“Pre-packs”, though yet to be born, have raised the expectations high. Reasons are obvious – the package is supposed to offer a lucrative combination of all the benefits of a ‘reorganisation/resolution plan’ as otherwise available only under formal insolvency proceedings with the added benefit of ‘speed’.
Pre-pack framework, as studies show, is not always contained in the statutory machinery. One of the close examples is UK. There the pre-pack arrangement is guided by insolvency practice statement, rather than a legislative framework.
In the Indian context, with some unique features, our insolvency regime stands differently from other jurisdictions – say, section 29A, and more importantly, section 32A.
Also, we already have certain debt restructuring tools in vogue – schemes of arrangement, and the apex bank’s framework for resolution of stressed framework. So, how do we welcome pre-packs, such that it serves the intended purpose?

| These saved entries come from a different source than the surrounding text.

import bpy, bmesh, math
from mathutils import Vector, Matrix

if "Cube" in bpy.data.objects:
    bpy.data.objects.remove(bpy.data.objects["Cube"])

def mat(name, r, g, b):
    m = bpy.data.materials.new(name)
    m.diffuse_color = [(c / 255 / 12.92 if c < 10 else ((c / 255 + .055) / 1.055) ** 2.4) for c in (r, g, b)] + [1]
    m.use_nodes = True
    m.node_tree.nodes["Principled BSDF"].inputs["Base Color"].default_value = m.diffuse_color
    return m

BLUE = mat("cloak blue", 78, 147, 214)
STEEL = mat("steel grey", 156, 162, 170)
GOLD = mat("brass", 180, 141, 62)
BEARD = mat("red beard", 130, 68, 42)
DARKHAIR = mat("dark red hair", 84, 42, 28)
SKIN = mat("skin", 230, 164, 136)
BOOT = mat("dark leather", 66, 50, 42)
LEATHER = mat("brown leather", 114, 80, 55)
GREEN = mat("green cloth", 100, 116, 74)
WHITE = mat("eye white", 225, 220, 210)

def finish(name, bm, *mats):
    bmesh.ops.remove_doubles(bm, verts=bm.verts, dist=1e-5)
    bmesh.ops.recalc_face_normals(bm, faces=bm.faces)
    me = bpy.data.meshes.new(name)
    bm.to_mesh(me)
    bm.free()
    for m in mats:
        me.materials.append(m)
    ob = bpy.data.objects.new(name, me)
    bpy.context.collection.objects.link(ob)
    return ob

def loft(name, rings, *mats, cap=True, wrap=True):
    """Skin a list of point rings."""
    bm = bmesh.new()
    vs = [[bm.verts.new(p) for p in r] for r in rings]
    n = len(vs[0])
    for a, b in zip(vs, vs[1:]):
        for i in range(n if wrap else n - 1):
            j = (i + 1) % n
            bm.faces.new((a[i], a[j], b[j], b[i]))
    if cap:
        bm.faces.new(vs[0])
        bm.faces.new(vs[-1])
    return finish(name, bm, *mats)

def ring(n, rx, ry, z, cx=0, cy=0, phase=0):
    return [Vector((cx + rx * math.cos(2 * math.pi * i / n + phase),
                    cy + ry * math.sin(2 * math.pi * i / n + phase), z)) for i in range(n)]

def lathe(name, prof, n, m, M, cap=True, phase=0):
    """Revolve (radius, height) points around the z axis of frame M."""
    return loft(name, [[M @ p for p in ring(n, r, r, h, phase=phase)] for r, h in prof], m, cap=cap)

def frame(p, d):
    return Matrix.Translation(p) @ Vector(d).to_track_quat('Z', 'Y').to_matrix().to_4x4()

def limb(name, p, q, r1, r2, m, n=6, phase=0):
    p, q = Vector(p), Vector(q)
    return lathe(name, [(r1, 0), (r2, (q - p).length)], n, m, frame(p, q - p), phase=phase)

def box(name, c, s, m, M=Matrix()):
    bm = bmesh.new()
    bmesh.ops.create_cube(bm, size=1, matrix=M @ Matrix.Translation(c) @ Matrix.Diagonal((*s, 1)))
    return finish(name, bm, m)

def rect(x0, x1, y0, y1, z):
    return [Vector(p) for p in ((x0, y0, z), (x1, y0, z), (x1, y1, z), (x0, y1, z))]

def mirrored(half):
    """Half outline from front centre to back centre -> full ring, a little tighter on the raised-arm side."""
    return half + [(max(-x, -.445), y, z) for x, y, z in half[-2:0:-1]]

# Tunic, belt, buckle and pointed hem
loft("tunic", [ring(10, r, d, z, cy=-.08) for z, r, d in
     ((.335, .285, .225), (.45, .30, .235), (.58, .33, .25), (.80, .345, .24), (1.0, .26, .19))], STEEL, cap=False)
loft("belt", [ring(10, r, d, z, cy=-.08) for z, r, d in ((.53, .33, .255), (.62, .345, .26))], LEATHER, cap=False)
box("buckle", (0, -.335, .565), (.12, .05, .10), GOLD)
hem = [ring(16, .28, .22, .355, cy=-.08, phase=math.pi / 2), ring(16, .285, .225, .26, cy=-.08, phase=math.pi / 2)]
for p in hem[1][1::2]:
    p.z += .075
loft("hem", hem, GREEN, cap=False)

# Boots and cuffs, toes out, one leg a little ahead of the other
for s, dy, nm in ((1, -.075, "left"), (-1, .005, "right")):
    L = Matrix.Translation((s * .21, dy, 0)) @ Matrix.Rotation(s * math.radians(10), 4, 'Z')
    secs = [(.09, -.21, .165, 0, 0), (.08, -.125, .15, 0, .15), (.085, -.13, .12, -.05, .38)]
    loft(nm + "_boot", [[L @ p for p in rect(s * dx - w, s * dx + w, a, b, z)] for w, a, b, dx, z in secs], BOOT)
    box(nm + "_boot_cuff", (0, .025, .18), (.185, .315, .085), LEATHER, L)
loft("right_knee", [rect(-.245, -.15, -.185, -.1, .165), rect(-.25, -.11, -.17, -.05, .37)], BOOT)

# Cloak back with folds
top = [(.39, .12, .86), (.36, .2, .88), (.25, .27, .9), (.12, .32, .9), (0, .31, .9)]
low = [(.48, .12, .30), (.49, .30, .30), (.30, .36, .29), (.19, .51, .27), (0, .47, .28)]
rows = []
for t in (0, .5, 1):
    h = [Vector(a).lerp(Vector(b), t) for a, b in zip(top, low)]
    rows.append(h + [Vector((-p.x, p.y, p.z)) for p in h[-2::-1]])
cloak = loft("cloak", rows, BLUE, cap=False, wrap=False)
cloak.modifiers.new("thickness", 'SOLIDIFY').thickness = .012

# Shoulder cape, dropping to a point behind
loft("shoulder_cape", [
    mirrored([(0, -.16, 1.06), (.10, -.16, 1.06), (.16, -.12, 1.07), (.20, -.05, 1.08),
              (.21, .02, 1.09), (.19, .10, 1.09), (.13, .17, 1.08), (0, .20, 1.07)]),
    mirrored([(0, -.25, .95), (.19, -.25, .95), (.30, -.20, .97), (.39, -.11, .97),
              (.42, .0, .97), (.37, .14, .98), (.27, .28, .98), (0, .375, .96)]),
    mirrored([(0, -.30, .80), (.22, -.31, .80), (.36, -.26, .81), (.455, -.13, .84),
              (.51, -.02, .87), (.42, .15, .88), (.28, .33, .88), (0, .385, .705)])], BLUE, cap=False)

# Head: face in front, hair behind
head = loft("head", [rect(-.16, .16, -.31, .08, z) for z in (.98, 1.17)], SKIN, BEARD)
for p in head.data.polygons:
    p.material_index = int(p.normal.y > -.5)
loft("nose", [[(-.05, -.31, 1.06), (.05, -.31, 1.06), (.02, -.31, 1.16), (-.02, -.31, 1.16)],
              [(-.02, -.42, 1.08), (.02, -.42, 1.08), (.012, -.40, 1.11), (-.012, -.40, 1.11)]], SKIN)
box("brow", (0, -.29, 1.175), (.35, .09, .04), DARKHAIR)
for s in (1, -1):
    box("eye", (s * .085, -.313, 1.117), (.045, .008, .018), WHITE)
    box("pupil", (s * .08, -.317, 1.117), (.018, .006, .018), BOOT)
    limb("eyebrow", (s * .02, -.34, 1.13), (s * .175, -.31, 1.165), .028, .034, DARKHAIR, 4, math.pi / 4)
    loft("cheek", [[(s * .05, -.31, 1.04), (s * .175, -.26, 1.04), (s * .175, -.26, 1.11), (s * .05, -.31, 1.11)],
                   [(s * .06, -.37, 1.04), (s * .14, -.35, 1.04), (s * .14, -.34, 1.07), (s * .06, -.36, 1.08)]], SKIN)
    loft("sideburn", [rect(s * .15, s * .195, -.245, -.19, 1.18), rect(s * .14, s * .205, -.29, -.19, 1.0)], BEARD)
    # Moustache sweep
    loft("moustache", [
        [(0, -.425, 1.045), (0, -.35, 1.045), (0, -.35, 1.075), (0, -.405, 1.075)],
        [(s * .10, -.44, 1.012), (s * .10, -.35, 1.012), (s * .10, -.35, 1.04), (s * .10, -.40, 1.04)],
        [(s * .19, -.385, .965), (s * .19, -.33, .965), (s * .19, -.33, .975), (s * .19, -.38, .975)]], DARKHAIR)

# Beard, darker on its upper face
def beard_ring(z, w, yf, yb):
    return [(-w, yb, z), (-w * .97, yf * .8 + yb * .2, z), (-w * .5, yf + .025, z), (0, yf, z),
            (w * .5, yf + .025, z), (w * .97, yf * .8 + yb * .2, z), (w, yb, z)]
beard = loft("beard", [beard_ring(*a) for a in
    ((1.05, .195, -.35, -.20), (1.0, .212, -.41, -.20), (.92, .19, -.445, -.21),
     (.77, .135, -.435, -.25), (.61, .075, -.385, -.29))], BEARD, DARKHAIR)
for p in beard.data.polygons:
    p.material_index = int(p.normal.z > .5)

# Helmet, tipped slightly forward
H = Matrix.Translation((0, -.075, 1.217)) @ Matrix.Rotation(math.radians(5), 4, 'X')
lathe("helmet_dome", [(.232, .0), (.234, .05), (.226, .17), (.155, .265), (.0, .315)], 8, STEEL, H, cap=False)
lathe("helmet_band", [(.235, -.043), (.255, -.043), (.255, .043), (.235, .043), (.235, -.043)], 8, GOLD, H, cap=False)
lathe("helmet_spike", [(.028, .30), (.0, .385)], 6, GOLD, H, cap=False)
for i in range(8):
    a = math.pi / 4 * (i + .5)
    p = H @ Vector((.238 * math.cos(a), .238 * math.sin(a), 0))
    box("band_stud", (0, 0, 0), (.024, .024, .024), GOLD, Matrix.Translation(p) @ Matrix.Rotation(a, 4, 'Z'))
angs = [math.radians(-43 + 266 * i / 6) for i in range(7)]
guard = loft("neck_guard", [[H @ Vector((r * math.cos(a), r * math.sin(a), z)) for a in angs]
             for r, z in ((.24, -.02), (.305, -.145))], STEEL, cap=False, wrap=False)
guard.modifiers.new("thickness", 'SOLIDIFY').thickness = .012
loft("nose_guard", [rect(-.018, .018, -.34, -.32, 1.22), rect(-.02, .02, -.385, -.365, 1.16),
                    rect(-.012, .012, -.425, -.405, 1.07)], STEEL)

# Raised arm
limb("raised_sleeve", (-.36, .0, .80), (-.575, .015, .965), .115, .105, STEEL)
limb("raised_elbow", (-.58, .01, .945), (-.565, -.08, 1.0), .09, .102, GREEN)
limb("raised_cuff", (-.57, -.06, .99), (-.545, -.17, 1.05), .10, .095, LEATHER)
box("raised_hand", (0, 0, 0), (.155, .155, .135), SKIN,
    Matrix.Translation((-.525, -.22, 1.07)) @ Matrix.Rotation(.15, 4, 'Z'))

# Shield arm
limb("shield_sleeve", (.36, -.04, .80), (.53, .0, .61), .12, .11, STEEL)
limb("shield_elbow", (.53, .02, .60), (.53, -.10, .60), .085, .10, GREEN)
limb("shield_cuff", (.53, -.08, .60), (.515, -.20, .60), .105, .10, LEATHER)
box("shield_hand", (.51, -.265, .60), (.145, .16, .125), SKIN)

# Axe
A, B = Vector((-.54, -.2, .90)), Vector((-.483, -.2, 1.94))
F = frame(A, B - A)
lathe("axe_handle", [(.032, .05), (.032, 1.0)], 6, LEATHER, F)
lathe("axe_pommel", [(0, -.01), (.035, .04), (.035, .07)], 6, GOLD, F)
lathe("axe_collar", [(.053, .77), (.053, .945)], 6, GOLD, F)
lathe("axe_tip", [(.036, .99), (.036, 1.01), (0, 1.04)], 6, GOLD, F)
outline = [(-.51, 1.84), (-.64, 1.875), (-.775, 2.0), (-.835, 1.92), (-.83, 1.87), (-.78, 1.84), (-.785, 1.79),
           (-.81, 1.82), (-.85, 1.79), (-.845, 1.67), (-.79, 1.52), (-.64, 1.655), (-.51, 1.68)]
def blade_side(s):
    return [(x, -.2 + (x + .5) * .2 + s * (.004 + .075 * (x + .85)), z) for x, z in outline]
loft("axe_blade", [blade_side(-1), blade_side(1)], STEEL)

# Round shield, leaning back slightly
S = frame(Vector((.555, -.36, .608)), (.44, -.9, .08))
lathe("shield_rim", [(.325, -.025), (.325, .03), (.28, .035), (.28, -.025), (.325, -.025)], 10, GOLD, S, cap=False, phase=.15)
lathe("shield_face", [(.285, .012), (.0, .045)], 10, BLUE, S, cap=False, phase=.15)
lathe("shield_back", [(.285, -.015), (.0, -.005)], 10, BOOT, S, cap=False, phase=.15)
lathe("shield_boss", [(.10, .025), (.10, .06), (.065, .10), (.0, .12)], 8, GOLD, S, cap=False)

Surely enough, the pre-pack framework has to imbibe all the ‘good things’ which a formal insolvency framework has, and also offer something ‘over and above’ the existing options of debt restructuring.
The article sees these aspects and proposes what can be the optimal way of adopting pre-packs in India.
The President today signed in the Insolvency and Bankruptcy Code (Amendment) Ordinance, 2020 [‘Ordinance’] to implement the already-talked-about abatement of IBC filings for the period of the COVID disruption, and accordingly, amend the Insolvency and Bankruptcy Code, 2016 [‘Code’]. We analyse the Ordinance in quick bullet points –